Would you repeat each of the lines below exactly?

==*==

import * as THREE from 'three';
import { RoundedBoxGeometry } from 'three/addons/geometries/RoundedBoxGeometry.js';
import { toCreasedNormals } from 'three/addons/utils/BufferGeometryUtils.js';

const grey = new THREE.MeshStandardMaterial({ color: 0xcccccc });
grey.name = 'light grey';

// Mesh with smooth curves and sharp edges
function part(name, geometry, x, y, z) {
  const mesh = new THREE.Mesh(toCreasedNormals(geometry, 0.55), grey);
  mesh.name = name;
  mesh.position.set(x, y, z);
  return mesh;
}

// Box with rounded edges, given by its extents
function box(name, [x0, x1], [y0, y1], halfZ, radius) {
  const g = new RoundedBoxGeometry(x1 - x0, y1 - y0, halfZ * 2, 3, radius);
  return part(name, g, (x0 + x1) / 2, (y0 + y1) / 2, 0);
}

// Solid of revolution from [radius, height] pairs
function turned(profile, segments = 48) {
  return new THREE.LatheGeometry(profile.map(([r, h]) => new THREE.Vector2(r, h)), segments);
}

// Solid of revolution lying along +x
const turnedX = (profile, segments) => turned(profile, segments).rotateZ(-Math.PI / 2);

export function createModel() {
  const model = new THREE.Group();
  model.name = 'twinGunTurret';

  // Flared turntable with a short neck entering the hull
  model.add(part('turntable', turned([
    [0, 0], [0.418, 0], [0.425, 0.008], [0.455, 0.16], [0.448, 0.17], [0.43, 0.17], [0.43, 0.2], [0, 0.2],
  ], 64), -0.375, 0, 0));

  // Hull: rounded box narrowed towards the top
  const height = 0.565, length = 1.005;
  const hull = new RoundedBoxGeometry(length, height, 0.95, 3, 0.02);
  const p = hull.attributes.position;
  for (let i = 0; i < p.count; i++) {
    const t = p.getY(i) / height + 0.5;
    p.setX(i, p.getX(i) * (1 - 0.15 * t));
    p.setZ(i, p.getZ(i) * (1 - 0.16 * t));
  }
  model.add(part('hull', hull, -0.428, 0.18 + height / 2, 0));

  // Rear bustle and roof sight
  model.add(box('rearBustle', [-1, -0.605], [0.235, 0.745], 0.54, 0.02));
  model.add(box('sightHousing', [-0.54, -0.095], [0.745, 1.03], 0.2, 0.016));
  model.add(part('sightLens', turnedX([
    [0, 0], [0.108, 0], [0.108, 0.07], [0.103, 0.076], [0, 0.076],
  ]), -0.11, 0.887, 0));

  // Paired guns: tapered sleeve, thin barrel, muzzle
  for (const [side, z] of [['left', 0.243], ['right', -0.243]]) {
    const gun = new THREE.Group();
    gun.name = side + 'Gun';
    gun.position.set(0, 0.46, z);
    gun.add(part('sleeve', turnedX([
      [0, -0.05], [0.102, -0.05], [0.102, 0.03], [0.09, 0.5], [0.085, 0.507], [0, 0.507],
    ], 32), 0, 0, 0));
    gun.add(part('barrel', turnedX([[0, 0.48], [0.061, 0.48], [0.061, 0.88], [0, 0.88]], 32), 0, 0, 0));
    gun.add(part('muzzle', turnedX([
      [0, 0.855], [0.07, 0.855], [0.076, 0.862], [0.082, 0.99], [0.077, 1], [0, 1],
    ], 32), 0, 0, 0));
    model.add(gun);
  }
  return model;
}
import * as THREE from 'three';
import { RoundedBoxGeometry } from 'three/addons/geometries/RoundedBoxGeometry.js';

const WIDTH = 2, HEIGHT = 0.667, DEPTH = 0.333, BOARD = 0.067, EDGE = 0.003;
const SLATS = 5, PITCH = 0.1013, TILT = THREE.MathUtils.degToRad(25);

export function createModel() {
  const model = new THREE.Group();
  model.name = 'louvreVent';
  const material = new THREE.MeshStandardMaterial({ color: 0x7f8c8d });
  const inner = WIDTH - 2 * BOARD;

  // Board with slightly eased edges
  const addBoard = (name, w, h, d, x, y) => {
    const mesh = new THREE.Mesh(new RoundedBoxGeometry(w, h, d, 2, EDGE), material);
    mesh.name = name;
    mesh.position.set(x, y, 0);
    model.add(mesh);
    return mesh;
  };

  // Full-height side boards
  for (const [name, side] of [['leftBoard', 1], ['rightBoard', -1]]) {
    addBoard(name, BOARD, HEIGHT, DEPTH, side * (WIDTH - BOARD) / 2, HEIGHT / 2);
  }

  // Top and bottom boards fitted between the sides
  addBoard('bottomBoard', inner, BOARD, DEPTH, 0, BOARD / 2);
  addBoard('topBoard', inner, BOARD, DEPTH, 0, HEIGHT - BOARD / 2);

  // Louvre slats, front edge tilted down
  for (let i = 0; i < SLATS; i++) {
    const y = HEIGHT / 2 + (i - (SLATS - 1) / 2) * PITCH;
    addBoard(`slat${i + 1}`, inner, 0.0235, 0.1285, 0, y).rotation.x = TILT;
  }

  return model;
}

==*==

OUTPUT OF THE EXERCISE:
import * as THREE from 'three';
import { RoundedBoxGeometry } from 'three/addons/geometries/RoundedBoxGeometry.js';
import { toCreasedNormals } from 'three/addons/utils/BufferGeometryUtils.js';

const grey = new THREE.MeshStandardMaterial({ color: 0xcccccc });
grey.name = 'light grey';

// Mesh with smooth curves and sharp edges
function part(name, geometry, x, y, z) {
  const mesh = new THREE.Mesh(toCreasedNormals(geometry, 0.55), grey);
  mesh.name = name;
  mesh.position.set(x, y, z);
  return mesh;
}

// Box with rounded edges, given by its extents
function box(name, [x0, x1], [y0, y1], halfZ, radius) {
  const g = new RoundedBoxGeometry(x1 - x0, y1 - y0, halfZ * 2, 3, radius);
  return part(name, g, (x0 + x1) / 2, (y0 + y1) / 2, 0);
}

// Solid of revolution from [radius, height] pairs
function turned(profile, segments = 48) {
  return new THREE.LatheGeometry(profile.map(([r, h]) => new THREE.Vector2(r, h)), segments);
}

// Solid of revolution lying along +x
const turnedX = (profile, segments) => turned(profile, segments).rotateZ(-Math.PI / 2);

export function createModel() {
  const model = new THREE.Group();
  model.name = 'twinGunTurret';

  // Flared turntable with a short neck entering the hull
  model.add(part('turntable', turned([
    [0, 0], [0.418, 0], [0.425, 0.008], [0.455, 0.16], [0.448, 0.17], [0.43, 0.17], [0.43, 0.2], [0, 0.2],
  ], 64), -0.375, 0, 0));

  // Hull: rounded box narrowed towards the top
  const height = 0.565, length = 1.005;
  const hull = new RoundedBoxGeometry(length, height, 0.95, 3, 0.02);
  const p = hull.attributes.position;
  for (let i = 0; i < p.count; i++) {
    const t = p.getY(i) / height + 0.5;
    p.setX(i, p.getX(i) * (1 - 0.15 * t));
    p.setZ(i, p.getZ(i) * (1 - 0.16 * t));
  }
  model.add(part('hull', hull, -0.428, 0.18 + height / 2, 0));

  // Rear bustle and roof sight
  model.add(box('rearBustle', [-1, -0.605], [0.235, 0.745], 0.54, 0.02));
  model.add(box('sightHousing', [-0.54, -0.095], [0.745, 1.03], 0.2, 0.016));
  model.add(part('sightLens', turnedX([
    [0, 0], [0.108, 0], [0.108, 0.07], [0.103, 0.076], [0, 0.076],
  ]), -0.11, 0.887, 0));

  // Paired guns: tapered sleeve, thin barrel, muzzle
  for (const [side, z] of [['left', 0.243], ['right', -0.243]]) {
    const gun = new THREE.Group();
    gun.name = side + 'Gun';
    gun.position.set(0, 0.46, z);
    gun.add(part('sleeve', turnedX([
      [0, -0.05], [0.102, -0.05], [0.102, 0.03], [0.09, 0.5], [0.085, 0.507], [0, 0.507],
    ], 32), 0, 0, 0));
    gun.add(part('barrel', turnedX([[0, 0.48], [0.061, 0.48], [0.061, 0.88], [0, 0.88]], 32), 0, 0, 0));
    gun.add(part('muzzle', turnedX([
      [0, 0.855], [0.07, 0.855], [0.076, 0.862], [0.082, 0.99], [0.077, 1], [0, 1],
    ], 32), 0, 0, 0));
    model.add(gun);
  }
  return model;
}
import * as THREE from 'three';
import { RoundedBoxGeometry } from 'three/addons/geometries/RoundedBoxGeometry.js';

const WIDTH = 2, HEIGHT = 0.667, DEPTH = 0.333, BOARD = 0.067, EDGE = 0.003;
const SLATS = 5, PITCH = 0.1013, TILT = THREE.MathUtils.degToRad(25);

export function createModel() {
  const model = new THREE.Group();
  model.name = 'louvreVent';
  const material = new THREE.MeshStandardMaterial({ color: 0x7f8c8d });
  const inner = WIDTH - 2 * BOARD;

  // Board with slightly eased edges
  const addBoard = (name, w, h, d, x, y) => {
    const mesh = new THREE.Mesh(new RoundedBoxGeometry(w, h, d, 2, EDGE), material);
    mesh.name = name;
    mesh.position.set(x, y, 0);
    model.add(mesh);
    return mesh;
  };

  // Full-height side boards
  for (const [name, side] of [['leftBoard', 1], ['rightBoard', -1]]) {
    addBoard(name, BOARD, HEIGHT, DEPTH, side * (WIDTH - BOARD) / 2, HEIGHT / 2);
  }

  // Top and bottom boards fitted between the sides
  addBoard('bottomBoard', inner, BOARD, DEPTH, 0, BOARD / 2);
  addBoard('topBoard', inner, BOARD, DEPTH, 0, HEIGHT - BOARD / 2);

  // Louvre slats, front edge tilted down
  for (let i = 0; i < SLATS; i++) {
    const y = HEIGHT / 2 + (i - (SLATS - 1) / 2) * PITCH;
    addBoard(`slat${i + 1}`, inner, 0.0235, 0.1285, 0, y).rotation.x = TILT;
  }

  return model;
}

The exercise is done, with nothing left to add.